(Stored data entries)
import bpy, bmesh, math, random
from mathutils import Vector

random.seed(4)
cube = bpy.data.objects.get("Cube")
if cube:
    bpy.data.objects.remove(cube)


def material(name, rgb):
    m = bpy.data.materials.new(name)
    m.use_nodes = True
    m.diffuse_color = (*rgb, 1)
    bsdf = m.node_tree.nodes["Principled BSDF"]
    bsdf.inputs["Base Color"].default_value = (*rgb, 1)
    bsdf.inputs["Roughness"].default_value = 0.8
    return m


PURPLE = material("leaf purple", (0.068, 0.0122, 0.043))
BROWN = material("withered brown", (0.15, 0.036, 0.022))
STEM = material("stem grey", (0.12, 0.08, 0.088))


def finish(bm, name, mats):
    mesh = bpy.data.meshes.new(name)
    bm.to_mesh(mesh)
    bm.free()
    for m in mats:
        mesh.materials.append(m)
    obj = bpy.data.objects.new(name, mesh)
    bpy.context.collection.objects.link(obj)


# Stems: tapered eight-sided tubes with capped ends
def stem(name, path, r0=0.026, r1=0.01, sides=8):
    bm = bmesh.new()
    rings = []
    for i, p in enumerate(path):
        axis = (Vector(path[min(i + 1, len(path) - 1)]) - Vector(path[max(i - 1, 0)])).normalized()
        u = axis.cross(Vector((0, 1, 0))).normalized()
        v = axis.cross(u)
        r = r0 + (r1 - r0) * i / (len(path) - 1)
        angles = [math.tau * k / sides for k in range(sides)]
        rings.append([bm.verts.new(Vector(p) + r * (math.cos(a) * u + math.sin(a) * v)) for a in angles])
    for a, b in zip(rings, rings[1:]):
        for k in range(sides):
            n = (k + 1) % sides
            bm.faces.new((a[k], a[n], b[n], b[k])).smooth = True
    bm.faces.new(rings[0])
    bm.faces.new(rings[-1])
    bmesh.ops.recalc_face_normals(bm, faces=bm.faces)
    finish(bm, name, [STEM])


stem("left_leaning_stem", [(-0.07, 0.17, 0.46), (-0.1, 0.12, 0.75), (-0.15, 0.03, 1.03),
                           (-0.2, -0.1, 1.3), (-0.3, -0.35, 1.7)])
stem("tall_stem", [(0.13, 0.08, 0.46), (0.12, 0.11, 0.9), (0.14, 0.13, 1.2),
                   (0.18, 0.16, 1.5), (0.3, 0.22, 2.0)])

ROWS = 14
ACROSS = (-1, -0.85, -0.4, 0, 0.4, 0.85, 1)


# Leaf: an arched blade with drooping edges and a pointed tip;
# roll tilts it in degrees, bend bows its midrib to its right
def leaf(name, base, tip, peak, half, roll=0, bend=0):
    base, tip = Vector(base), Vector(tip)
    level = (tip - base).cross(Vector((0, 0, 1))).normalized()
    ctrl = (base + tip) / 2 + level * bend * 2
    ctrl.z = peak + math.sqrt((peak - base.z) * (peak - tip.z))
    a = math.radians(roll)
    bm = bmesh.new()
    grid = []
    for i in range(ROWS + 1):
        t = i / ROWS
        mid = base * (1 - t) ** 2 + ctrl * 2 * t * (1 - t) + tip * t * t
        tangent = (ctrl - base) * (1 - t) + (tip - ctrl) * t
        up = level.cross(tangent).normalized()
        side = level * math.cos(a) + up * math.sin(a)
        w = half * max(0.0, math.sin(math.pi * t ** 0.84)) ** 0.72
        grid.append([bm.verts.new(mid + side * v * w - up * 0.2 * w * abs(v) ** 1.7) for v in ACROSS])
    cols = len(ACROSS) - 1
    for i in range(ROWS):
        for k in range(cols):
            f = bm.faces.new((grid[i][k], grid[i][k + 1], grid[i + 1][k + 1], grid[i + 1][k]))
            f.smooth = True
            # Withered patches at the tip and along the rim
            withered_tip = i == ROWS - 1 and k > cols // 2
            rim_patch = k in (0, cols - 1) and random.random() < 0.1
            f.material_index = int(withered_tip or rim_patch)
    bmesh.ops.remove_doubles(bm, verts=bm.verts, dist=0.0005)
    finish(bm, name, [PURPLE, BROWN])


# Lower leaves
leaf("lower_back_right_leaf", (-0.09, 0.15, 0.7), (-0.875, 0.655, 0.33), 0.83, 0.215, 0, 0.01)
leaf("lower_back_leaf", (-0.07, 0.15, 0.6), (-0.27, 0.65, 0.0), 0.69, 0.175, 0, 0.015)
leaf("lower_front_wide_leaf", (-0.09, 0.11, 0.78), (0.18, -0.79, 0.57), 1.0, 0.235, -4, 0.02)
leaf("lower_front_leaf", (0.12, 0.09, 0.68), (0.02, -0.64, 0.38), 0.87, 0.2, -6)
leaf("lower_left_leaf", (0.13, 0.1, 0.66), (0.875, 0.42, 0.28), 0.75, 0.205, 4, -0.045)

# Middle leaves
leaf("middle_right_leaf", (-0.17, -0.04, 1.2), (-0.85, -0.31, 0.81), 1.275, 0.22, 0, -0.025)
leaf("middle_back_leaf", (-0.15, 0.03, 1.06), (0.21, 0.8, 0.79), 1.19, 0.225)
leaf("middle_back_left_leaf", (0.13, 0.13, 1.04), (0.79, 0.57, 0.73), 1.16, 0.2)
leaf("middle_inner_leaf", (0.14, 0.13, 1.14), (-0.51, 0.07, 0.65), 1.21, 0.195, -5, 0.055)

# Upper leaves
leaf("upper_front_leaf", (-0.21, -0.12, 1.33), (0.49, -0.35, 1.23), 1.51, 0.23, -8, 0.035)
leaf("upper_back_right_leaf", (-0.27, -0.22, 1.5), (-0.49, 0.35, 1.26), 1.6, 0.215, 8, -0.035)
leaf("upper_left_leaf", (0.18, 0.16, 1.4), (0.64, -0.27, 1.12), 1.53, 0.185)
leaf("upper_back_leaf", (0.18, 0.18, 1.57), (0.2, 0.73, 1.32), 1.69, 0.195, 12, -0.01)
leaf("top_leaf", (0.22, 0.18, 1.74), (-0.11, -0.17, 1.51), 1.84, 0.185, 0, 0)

● **DIRECTIONS FOR THIS TASK**
Go through the entries above and restate each one exactly.

● **OUTPUT BELOW**
import bpy, bmesh, math, random
from mathutils import Vector

random.seed(4)
cube = bpy.data.objects.get("Cube")
if cube:
    bpy.data.objects.remove(cube)


def material(name, rgb):
    m = bpy.data.materials.new(name)
    m.use_nodes = True
    m.diffuse_color = (*rgb, 1)
    bsdf = m.node_tree.nodes["Principled BSDF"]
    bsdf.inputs["Base Color"].default_value = (*rgb, 1)
    bsdf.inputs["Roughness"].default_value = 0.8
    return m


PURPLE = material("leaf purple", (0.068, 0.0122, 0.043))
BROWN = material("withered brown", (0.15, 0.036, 0.022))
STEM = material("stem grey", (0.12, 0.08, 0.088))


def finish(bm, name, mats):
    mesh = bpy.data.meshes.new(name)
    bm.to_mesh(mesh)
    bm.free()
    for m in mats:
        mesh.materials.append(m)
    obj = bpy.data.objects.new(name, mesh)
    bpy.context.collection.objects.link(obj)


# Stems: tapered eight-sided tubes with capped ends
def stem(name, path, r0=0.026, r1=0.01, sides=8):
    bm = bmesh.new()
    rings = []
    for i, p in enumerate(path):
        axis = (Vector(path[min(i + 1, len(path) - 1)]) - Vector(path[max(i - 1, 0)])).normalized()
        u = axis.cross(Vector((0, 1, 0))).normalized()
        v = axis.cross(u)
        r = r0 + (r1 - r0) * i / (len(path) - 1)
        angles = [math.tau * k / sides for k in range(sides)]
        rings.append([bm.verts.new(Vector(p) + r * (math.cos(a) * u + math.sin(a) * v)) for a in angles])
    for a, b in zip(rings, rings[1:]):
        for k in range(sides):
            n = (k + 1) % sides
            bm.faces.new((a[k], a[n], b[n], b[k])).smooth = True
    bm.faces.new(rings[0])
    bm.faces.new(rings[-1])
    bmesh.ops.recalc_face_normals(bm, faces=bm.faces)
    finish(bm, name, [STEM])


stem("left_leaning_stem", [(-0.07, 0.17, 0.46), (-0.1, 0.12, 0.75), (-0.15, 0.03, 1.03),
                           (-0.2, -0.1, 1.3), (-0.3, -0.35, 1.7)])
stem("tall_stem", [(0.13, 0.08, 0.46), (0.12, 0.11, 0.9), (0.14, 0.13, 1.2),
                   (0.18, 0.16, 1.5), (0.3, 0.22, 2.0)])

ROWS = 14
ACROSS = (-1, -0.85, -0.4, 0, 0.4, 0.85, 1)


# Leaf: an arched blade with drooping edges and a pointed tip;
# roll tilts it in degrees, bend bows its midrib to its right
def leaf(name, base, tip, peak, half, roll=0, bend=0):
    base, tip = Vector(base), Vector(tip)
    level = (tip - base).cross(Vector((0, 0, 1))).normalized()
    ctrl = (base + tip) / 2 + level * bend * 2
    ctrl.z = peak + math.sqrt((peak - base.z) * (peak - tip.z))
    a = math.radians(roll)
    bm = bmesh.new()
    grid = []
    for i in range(ROWS + 1):
        t = i / ROWS
        mid = base * (1 - t) ** 2 + ctrl * 2 * t * (1 - t) + tip * t * t
        tangent = (ctrl - base) * (1 - t) + (tip - ctrl) * t
        up = level.cross(tangent).normalized()
        side = level * math.cos(a) + up * math.sin(a)
        w = half * max(0.0, math.sin(math.pi * t ** 0.84)) ** 0.72
        grid.append([bm.verts.new(mid + side * v * w - up * 0.2 * w * abs(v) ** 1.7) for v in ACROSS])
    cols = len(ACROSS) - 1
    for i in range(ROWS):
        for k in range(cols):
            f = bm.faces.new((grid[i][k], grid[i][k + 1], grid[i + 1][k + 1], grid[i + 1][k]))
            f.smooth = True
            # Withered patches at the tip and along the rim
            withered_tip = i == ROWS - 1 and k > cols // 2
            rim_patch = k in (0, cols - 1) and random.random() < 0.1
            f.material_index = int(withered_tip or rim_patch)
    bmesh.ops.remove_doubles(bm, verts=bm.verts, dist=0.0005)
    finish(bm, name, [PURPLE, BROWN])


# Lower leaves
leaf("lower_back_right_leaf", (-0.09, 0.15, 0.7), (-0.875, 0.655, 0.33), 0.83, 0.215, 0, 0.01)
leaf("lower_back_leaf", (-0.07, 0.15, 0.6), (-0.27, 0.65, 0.0), 0.69, 0.175, 0, 0.015)
leaf("lower_front_wide_leaf", (-0.09, 0.11, 0.78), (0.18, -0.79, 0.57), 1.0, 0.235, -4, 0.02)
leaf("lower_front_leaf", (0.12, 0.09, 0.68), (0.02, -0.64, 0.38), 0.87, 0.2, -6)
leaf("lower_left_leaf", (0.13, 0.1, 0.66), (0.875, 0.42, 0.28), 0.75, 0.205, 4, -0.045)

# Middle leaves
leaf("middle_right_leaf", (-0.17, -0.04, 1.2), (-0.85, -0.31, 0.81), 1.275, 0.22, 0, -0.025)
leaf("middle_back_leaf", (-0.15, 0.03, 1.06), (0.21, 0.8, 0.79), 1.19, 0.225)
leaf("middle_back_left_leaf", (0.13, 0.13, 1.04), (0.79, 0.57, 0.73), 1.16, 0.2)
leaf("middle_inner_leaf", (0.14, 0.13, 1.14), (-0.51, 0.07, 0.65), 1.21, 0.195, -5, 0.055)

# Upper leaves
leaf("upper_front_leaf", (-0.21, -0.12, 1.33), (0.49, -0.35, 1.23), 1.51, 0.23, -8, 0.035)
leaf("upper_back_right_leaf", (-0.27, -0.22, 1.5), (-0.49, 0.35, 1.26), 1.6, 0.215, 8, -0.035)
leaf("upper_left_leaf", (0.18, 0.16, 1.4), (0.64, -0.27, 1.12), 1.53, 0.185)
leaf("upper_back_leaf", (0.18, 0.18, 1.57), (0.2, 0.73, 1.32), 1.69, 0.195, 12, -0.01)
leaf("top_leaf", (0.22, 0.18, 1.74), (-0.11, -0.17, 1.51), 1.84, 0.185, 0, 0)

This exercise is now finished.